### Records for processing
------------------------

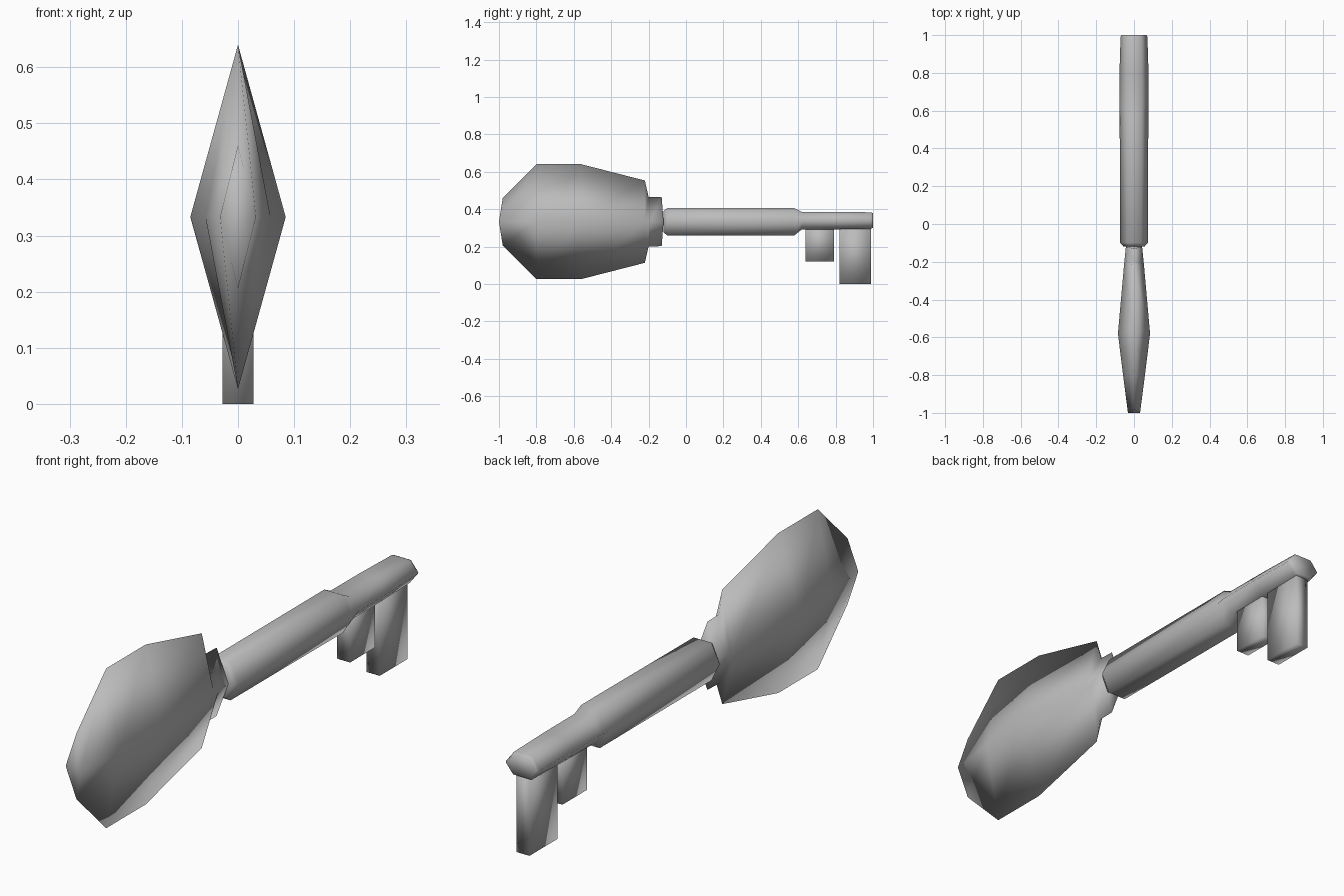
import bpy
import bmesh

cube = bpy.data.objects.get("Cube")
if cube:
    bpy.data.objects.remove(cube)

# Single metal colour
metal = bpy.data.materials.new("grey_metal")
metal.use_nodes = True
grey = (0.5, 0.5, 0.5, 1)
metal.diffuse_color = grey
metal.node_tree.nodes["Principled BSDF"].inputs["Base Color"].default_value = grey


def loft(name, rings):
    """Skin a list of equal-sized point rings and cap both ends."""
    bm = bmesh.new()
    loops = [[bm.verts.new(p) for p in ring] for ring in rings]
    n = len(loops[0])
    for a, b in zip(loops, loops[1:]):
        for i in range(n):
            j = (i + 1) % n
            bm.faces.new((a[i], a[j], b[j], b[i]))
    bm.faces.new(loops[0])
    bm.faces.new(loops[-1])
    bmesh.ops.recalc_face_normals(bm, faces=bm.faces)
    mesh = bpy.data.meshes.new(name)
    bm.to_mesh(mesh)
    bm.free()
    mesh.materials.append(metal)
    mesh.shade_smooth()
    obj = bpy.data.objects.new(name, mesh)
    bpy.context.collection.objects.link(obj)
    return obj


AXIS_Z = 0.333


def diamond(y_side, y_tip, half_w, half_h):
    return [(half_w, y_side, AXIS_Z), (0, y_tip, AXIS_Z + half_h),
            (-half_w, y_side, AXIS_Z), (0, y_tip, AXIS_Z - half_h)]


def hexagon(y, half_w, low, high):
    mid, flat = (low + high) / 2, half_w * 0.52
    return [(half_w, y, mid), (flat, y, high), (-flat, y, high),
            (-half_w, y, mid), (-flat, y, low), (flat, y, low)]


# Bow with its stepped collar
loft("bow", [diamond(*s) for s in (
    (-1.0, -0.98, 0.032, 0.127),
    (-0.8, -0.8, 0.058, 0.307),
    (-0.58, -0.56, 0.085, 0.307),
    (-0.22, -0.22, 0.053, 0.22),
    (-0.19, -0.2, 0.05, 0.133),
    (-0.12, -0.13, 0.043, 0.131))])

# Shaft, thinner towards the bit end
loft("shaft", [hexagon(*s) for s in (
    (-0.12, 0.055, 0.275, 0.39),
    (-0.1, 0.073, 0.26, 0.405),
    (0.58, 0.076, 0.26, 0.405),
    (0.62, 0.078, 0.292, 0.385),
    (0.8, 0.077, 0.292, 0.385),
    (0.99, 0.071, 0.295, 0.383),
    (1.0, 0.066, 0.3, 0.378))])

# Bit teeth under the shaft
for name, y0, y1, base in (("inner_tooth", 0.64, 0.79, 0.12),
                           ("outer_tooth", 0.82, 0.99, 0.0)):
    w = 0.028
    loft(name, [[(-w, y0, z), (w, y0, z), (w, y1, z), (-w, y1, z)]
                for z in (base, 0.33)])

------------------------

An exact repeat of the lines from the one containing "# Bit teeth under the shaft" through the final line of the entries is the whole answer.

# Bit teeth under the shaft
for name, y0, y1, base in (("inner_tooth", 0.64, 0.79, 0.12),
                           ("outer_tooth", 0.82, 0.99, 0.0)):
    w = 0.028
    loft(name, [[(-w, y0, z), (w, y0, z), (w, y1, z), (-w, y1, z)]
                for z in (base, 0.33)])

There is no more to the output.